Stored data
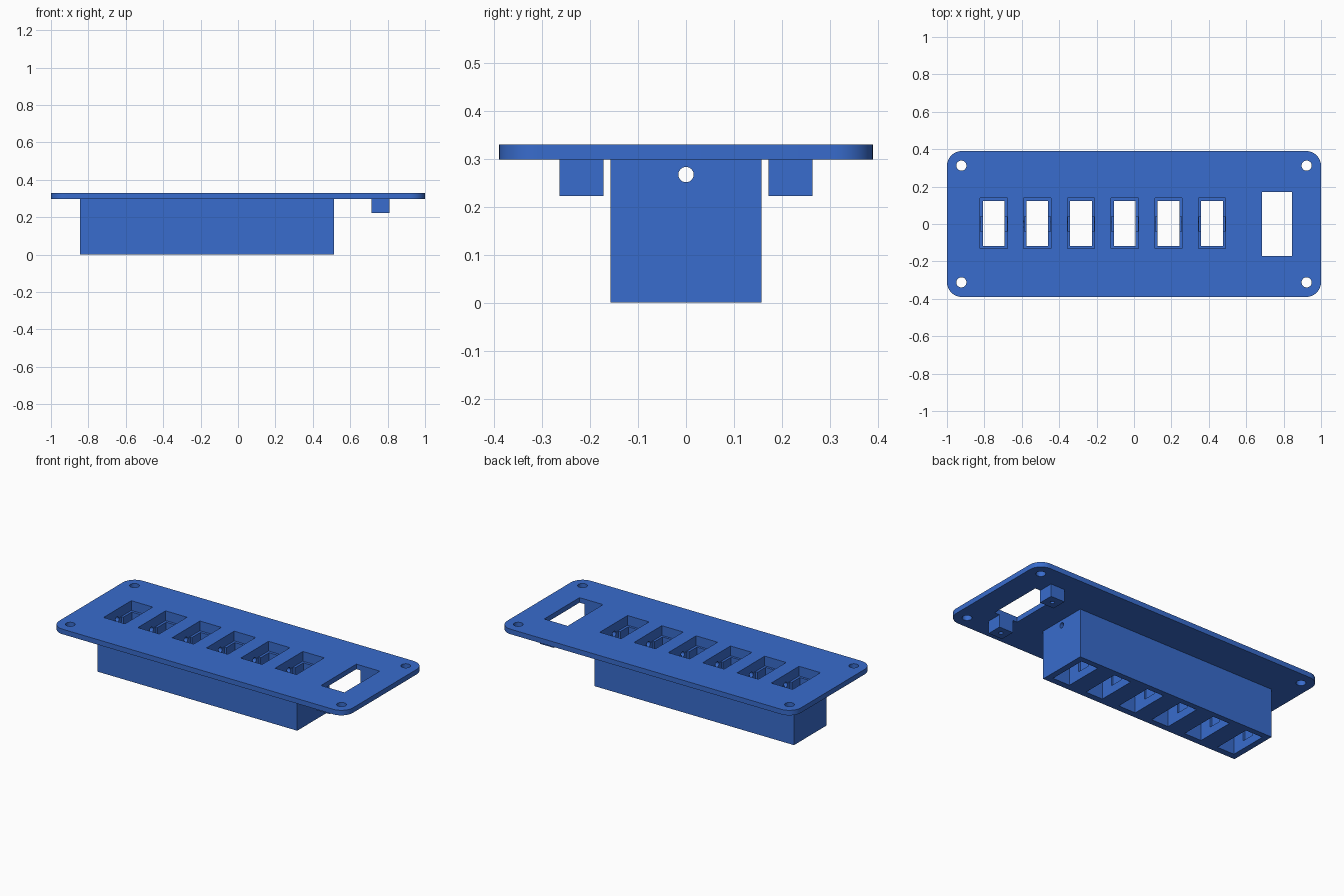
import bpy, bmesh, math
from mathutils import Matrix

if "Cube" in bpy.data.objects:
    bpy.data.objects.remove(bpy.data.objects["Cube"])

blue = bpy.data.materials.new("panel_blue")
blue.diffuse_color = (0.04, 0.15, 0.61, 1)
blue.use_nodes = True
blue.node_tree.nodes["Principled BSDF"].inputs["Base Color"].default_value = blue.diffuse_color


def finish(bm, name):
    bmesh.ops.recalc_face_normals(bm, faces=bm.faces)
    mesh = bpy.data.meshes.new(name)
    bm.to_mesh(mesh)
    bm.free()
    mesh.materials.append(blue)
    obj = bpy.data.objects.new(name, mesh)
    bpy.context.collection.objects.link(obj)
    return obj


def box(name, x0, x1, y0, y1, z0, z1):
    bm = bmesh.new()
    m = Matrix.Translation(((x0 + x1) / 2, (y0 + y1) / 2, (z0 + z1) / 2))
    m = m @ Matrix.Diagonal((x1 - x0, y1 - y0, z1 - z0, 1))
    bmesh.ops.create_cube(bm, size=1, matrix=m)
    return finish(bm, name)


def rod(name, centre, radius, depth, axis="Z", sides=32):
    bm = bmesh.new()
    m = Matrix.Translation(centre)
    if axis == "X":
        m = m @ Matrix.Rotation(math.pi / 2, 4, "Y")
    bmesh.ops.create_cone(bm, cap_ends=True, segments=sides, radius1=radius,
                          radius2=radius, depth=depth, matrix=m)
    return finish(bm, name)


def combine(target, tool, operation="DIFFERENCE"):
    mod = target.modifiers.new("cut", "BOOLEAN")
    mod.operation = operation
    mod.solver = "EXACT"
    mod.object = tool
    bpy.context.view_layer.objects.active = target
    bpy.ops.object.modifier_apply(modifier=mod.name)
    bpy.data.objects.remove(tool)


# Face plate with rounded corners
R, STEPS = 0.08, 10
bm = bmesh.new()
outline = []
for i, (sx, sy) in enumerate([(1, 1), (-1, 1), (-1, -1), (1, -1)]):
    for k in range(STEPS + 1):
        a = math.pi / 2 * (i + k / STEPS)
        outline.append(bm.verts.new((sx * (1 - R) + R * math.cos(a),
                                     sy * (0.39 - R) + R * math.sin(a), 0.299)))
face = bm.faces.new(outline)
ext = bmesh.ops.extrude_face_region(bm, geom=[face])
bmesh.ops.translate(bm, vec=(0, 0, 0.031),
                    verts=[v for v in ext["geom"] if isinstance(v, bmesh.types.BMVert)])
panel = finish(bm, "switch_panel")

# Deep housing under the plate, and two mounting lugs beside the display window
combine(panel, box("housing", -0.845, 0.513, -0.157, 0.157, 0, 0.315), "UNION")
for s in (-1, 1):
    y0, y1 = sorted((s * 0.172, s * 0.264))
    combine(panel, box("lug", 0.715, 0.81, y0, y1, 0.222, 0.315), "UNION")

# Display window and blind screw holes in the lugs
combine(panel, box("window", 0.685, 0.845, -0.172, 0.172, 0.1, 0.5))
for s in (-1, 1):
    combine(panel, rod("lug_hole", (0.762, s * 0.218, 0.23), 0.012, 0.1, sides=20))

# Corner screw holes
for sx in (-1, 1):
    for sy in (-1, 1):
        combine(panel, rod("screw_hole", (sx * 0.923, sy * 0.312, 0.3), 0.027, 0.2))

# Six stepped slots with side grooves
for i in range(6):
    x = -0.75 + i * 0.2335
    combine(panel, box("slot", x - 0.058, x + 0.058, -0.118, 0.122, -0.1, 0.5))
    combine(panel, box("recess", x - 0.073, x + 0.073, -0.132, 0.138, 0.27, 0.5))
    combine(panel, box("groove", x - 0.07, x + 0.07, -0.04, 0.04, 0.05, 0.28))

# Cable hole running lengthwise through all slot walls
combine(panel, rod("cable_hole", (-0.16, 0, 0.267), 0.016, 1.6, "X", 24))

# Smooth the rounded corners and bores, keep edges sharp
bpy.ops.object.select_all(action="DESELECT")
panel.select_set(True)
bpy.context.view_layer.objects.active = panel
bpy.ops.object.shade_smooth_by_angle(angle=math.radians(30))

__WORK TO COMPLETE__. From the records, copy out each line that includes the string "blue".

__ANSWER TO THIS PROBLEM__.
blue = bpy.data.materials.new("panel_blue")
blue.diffuse_color = (0.04, 0.15, 0.61, 1)
blue.use_nodes = True
blue.node_tree.nodes["Principled BSDF"].inputs["Base Color"].default_value = blue.diffuse_color
    mesh.materials.append(blue)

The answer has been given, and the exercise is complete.